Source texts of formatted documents
■ ■ ■ ■

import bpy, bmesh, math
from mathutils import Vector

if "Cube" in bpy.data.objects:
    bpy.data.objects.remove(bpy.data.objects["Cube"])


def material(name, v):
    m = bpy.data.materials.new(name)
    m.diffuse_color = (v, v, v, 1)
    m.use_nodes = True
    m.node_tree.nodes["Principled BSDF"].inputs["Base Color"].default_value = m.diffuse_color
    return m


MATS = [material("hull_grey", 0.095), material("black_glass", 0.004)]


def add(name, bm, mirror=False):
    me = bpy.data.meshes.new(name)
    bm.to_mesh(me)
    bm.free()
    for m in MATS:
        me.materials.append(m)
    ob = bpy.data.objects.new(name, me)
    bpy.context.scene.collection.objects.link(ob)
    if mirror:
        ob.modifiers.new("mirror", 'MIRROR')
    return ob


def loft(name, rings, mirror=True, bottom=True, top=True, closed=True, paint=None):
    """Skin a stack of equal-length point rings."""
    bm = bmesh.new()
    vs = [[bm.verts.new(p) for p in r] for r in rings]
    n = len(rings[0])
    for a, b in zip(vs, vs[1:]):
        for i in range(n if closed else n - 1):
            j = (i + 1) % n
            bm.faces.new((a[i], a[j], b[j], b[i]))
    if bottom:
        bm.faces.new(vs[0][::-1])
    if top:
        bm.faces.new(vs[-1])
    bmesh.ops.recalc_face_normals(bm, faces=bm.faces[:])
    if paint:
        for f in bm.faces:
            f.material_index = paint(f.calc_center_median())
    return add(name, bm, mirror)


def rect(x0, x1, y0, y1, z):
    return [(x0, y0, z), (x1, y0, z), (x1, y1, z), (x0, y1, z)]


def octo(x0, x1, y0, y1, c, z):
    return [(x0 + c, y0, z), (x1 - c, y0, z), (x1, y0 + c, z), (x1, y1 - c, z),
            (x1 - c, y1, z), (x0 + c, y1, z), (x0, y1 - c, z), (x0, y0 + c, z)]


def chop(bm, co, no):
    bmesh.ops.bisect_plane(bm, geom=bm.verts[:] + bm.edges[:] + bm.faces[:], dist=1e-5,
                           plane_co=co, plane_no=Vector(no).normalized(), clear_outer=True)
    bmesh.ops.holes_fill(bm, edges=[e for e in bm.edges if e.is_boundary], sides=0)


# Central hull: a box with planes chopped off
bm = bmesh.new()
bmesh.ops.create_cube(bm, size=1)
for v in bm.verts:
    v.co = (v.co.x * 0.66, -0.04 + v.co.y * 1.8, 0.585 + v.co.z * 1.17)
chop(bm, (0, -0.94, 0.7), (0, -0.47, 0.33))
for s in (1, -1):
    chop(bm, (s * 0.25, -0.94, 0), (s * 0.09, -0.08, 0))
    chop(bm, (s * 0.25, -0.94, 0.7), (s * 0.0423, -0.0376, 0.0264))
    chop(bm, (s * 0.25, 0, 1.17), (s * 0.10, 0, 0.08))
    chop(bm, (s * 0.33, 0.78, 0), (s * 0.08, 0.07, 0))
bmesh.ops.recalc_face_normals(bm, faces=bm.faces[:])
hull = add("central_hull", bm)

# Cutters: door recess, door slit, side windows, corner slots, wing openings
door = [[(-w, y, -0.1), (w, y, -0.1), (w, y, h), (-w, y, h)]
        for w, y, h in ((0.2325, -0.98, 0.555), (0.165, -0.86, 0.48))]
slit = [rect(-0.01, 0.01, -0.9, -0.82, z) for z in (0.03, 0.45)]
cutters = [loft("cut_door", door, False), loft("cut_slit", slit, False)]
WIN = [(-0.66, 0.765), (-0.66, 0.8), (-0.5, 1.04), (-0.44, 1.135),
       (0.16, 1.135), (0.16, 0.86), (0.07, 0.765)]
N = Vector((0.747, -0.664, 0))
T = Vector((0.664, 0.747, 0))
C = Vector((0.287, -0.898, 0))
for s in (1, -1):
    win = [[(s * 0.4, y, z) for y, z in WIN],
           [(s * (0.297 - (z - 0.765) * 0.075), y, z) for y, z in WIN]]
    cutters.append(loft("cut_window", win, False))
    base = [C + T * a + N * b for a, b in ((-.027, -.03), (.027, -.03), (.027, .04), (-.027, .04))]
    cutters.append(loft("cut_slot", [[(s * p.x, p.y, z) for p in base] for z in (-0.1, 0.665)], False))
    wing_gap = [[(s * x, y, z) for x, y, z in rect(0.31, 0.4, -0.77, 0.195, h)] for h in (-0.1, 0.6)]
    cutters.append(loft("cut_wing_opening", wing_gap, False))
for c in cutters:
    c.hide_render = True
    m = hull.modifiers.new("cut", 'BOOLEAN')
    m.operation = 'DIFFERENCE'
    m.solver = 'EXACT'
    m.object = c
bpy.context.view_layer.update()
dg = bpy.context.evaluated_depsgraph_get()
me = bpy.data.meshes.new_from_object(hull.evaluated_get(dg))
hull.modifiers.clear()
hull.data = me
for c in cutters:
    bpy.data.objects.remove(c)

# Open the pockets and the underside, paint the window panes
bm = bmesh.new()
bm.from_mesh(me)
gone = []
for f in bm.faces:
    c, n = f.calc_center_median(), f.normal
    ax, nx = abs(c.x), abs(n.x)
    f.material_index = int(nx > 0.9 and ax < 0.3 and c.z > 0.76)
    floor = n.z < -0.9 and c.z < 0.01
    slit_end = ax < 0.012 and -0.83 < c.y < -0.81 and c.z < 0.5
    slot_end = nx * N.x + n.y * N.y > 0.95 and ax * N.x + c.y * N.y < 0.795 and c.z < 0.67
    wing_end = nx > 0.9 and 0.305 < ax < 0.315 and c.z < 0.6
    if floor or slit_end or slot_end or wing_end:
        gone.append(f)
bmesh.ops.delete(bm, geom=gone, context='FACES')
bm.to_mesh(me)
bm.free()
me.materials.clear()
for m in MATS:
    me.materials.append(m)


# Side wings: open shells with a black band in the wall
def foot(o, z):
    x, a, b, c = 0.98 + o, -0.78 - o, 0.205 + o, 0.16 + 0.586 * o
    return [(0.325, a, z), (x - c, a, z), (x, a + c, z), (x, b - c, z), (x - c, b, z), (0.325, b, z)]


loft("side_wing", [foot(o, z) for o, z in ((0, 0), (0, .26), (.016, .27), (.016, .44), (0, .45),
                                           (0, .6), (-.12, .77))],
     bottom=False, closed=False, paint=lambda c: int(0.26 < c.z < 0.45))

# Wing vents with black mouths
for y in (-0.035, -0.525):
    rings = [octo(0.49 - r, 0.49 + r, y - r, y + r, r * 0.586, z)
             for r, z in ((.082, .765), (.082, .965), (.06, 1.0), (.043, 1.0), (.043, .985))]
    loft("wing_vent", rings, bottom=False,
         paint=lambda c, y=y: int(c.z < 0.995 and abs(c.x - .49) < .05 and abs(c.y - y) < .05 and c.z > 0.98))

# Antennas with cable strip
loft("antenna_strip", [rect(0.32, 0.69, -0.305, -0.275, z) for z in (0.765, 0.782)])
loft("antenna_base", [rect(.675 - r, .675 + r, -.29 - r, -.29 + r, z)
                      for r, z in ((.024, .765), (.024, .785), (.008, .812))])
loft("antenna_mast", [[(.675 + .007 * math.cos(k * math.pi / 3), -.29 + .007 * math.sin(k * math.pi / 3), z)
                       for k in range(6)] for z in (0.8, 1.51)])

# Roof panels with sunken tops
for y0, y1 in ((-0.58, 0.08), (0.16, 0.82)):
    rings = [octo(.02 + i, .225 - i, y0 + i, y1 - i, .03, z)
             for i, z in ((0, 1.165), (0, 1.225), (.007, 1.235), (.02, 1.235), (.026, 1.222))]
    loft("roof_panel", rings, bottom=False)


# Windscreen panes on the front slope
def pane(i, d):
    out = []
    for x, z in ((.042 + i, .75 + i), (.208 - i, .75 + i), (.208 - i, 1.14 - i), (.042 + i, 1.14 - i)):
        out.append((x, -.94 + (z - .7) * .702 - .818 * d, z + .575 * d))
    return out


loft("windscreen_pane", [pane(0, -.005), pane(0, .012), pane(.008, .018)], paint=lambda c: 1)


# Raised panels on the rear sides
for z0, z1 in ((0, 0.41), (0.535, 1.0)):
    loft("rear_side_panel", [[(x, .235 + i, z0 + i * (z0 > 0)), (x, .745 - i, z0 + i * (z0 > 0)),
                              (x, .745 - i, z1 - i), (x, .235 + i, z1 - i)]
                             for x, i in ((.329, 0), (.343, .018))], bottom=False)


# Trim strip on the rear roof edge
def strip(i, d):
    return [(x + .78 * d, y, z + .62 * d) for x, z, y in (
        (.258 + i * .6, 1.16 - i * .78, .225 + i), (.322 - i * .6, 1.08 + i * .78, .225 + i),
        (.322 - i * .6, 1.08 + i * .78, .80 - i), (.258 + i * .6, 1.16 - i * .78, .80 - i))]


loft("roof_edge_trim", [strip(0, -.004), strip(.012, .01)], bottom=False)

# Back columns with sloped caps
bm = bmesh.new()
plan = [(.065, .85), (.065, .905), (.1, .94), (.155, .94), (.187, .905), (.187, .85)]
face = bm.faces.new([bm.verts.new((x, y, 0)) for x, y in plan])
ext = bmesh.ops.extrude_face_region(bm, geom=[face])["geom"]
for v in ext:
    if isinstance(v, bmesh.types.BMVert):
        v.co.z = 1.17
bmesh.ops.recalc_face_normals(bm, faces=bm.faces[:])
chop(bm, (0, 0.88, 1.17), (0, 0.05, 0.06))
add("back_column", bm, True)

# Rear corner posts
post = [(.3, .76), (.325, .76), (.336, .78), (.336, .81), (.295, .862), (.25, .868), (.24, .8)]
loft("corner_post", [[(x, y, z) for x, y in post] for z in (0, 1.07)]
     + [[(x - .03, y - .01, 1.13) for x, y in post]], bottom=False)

■ ■ ■ ■

▶ TASK STATEMENT:
Retype exactly the lines from the first line of the records above through the line containing "# Central hull: a box with planes chopped off", both included, and nothing else.

▶ ANSWER TO THIS TASK:
import bpy, bmesh, math
from mathutils import Vector

if "Cube" in bpy.data.objects:
    bpy.data.objects.remove(bpy.data.objects["Cube"])


def material(name, v):
    m = bpy.data.materials.new(name)
    m.diffuse_color = (v, v, v, 1)
    m.use_nodes = True
    m.node_tree.nodes["Principled BSDF"].inputs["Base Color"].default_value = m.diffuse_color
    return m


MATS = [material("hull_grey", 0.095), material("black_glass", 0.004)]


def add(name, bm, mirror=False):
    me = bpy.data.meshes.new(name)
    bm.to_mesh(me)
    bm.free()
    for m in MATS:
        me.materials.append(m)
    ob = bpy.data.objects.new(name, me)
    bpy.context.scene.collection.objects.link(ob)
    if mirror:
        ob.modifiers.new("mirror", 'MIRROR')
    return ob


def loft(name, rings, mirror=True, bottom=True, top=True, closed=True, paint=None):
    """Skin a stack of equal-length point rings."""
    bm = bmesh.new()
    vs = [[bm.verts.new(p) for p in r] for r in rings]
    n = len(rings[0])
    for a, b in zip(vs, vs[1:]):
        for i in range(n if closed else n - 1):
            j = (i + 1) % n
            bm.faces.new((a[i], a[j], b[j], b[i]))
    if bottom:
        bm.faces.new(vs[0][::-1])
    if top:
        bm.faces.new(vs[-1])
    bmesh.ops.recalc_face_normals(bm, faces=bm.faces[:])
    if paint:
        for f in bm.faces:
            f.material_index = paint(f.calc_center_median())
    return add(name, bm, mirror)


def rect(x0, x1, y0, y1, z):
    return [(x0, y0, z), (x1, y0, z), (x1, y1, z), (x0, y1, z)]


def octo(x0, x1, y0, y1, c, z):
    return [(x0 + c, y0, z), (x1 - c, y0, z), (x1, y0 + c, z), (x1, y1 - c, z),
            (x1 - c, y1, z), (x0 + c, y1, z), (x0, y1 - c, z), (x0, y0 + c, z)]


def chop(bm, co, no):
    bmesh.ops.bisect_plane(bm, geom=bm.verts[:] + bm.edges[:] + bm.faces[:], dist=1e-5,
                           plane_co=co, plane_no=Vector(no).normalized(), clear_outer=True)
    bmesh.ops.holes_fill(bm, edges=[e for e in bm.edges if e.is_boundary], sides=0)


# Central hull: a box with planes chopped off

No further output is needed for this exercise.